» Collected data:
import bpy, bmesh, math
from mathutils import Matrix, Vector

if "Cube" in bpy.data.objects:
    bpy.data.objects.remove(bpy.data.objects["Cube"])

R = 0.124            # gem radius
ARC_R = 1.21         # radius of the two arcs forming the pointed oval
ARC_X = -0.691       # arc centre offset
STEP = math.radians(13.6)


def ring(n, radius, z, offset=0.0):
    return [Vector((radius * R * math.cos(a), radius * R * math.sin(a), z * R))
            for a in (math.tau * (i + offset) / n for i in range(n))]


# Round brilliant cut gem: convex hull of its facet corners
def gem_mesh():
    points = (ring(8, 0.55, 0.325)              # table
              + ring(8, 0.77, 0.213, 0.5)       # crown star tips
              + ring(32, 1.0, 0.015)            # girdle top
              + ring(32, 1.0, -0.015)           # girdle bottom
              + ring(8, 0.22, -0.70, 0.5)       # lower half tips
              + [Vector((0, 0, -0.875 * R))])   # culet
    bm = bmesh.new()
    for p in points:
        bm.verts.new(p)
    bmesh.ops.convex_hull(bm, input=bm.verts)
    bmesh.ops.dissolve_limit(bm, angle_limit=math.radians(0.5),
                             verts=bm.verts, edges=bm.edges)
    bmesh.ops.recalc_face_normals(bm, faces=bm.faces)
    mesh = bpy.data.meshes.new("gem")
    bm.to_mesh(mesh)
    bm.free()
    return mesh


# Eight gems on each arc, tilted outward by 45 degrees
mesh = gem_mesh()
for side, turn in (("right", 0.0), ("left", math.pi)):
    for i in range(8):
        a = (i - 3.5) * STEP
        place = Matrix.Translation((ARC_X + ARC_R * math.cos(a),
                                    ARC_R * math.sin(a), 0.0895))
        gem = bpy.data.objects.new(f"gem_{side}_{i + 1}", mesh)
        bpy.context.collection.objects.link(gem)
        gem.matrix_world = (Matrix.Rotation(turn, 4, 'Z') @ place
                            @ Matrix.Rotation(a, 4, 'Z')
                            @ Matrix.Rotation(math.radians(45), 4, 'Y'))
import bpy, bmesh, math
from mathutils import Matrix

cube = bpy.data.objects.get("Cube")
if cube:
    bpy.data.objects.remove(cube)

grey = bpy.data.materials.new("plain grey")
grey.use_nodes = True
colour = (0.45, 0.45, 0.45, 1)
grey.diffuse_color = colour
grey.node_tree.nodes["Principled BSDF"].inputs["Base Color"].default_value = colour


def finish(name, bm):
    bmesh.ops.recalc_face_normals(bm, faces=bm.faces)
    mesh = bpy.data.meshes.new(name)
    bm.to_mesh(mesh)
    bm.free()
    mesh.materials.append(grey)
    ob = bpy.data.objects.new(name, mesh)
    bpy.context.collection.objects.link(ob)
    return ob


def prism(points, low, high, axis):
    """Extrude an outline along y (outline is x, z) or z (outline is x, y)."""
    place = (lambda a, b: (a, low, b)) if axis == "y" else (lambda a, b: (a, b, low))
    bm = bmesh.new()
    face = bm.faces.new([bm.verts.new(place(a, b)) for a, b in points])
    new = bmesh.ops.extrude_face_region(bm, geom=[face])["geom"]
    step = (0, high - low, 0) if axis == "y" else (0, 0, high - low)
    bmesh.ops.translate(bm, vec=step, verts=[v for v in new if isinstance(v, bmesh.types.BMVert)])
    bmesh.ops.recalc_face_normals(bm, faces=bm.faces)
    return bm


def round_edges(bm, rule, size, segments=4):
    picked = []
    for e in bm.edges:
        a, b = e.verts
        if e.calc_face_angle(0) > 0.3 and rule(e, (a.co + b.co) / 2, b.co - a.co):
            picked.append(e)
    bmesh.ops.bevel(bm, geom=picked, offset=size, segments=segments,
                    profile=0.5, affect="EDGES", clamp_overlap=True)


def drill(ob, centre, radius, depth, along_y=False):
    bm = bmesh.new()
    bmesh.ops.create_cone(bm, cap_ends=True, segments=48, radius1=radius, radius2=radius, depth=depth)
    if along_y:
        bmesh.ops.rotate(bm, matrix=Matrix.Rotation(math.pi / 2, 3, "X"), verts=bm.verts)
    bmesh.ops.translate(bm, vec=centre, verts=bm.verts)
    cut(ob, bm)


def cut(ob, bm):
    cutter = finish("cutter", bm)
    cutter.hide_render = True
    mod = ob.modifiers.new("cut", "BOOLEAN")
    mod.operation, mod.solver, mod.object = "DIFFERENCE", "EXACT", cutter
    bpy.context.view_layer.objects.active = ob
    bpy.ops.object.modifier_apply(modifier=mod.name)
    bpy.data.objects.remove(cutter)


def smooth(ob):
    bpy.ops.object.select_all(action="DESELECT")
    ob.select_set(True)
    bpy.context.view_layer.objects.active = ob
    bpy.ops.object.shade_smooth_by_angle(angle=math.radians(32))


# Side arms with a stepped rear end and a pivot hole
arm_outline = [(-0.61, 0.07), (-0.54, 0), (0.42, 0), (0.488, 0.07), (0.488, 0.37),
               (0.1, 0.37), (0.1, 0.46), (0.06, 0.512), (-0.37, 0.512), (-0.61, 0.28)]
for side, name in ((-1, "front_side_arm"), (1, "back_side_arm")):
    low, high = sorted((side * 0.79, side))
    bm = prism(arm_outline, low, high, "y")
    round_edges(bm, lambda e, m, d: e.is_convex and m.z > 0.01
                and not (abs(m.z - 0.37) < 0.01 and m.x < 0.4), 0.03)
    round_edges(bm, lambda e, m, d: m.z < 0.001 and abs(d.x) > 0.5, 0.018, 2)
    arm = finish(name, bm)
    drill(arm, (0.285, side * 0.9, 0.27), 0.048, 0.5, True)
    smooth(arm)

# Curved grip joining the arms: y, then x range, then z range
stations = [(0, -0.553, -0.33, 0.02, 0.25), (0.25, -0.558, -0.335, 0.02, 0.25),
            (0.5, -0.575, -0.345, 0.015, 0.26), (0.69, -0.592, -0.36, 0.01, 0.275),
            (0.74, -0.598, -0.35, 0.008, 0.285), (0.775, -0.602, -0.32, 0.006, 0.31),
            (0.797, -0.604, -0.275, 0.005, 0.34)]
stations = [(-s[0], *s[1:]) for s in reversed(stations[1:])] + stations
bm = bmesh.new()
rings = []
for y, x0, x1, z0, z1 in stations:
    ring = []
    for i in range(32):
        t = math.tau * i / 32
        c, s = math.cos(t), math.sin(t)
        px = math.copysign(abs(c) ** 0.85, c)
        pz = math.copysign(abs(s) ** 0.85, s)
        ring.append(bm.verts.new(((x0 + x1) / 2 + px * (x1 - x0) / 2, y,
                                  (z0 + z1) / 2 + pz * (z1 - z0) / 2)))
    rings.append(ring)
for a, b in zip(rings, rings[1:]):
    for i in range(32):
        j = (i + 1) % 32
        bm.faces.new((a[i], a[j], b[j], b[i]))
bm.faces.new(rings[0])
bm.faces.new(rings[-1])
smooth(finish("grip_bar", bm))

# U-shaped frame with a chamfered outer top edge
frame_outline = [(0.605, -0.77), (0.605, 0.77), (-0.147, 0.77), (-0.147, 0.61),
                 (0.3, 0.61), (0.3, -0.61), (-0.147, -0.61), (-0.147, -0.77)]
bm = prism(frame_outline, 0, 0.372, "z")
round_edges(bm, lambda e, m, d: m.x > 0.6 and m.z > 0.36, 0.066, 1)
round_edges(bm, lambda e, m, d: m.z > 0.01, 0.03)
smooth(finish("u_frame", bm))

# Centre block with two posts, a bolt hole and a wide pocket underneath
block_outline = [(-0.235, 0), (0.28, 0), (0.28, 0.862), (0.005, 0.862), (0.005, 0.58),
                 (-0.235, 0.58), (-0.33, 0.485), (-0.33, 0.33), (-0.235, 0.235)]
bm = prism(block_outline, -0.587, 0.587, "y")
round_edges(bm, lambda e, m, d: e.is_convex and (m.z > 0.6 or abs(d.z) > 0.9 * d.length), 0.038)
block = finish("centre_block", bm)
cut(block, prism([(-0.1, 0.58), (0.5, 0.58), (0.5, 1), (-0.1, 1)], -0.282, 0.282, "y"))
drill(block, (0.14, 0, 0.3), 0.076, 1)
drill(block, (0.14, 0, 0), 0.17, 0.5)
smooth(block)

» How to complete this task:
In the entries above, find each line with "arms" and copy it.

» Worked solution:
# Side arms with a stepped rear end and a pivot hole
# Curved grip joining the arms: y, then x range, then z range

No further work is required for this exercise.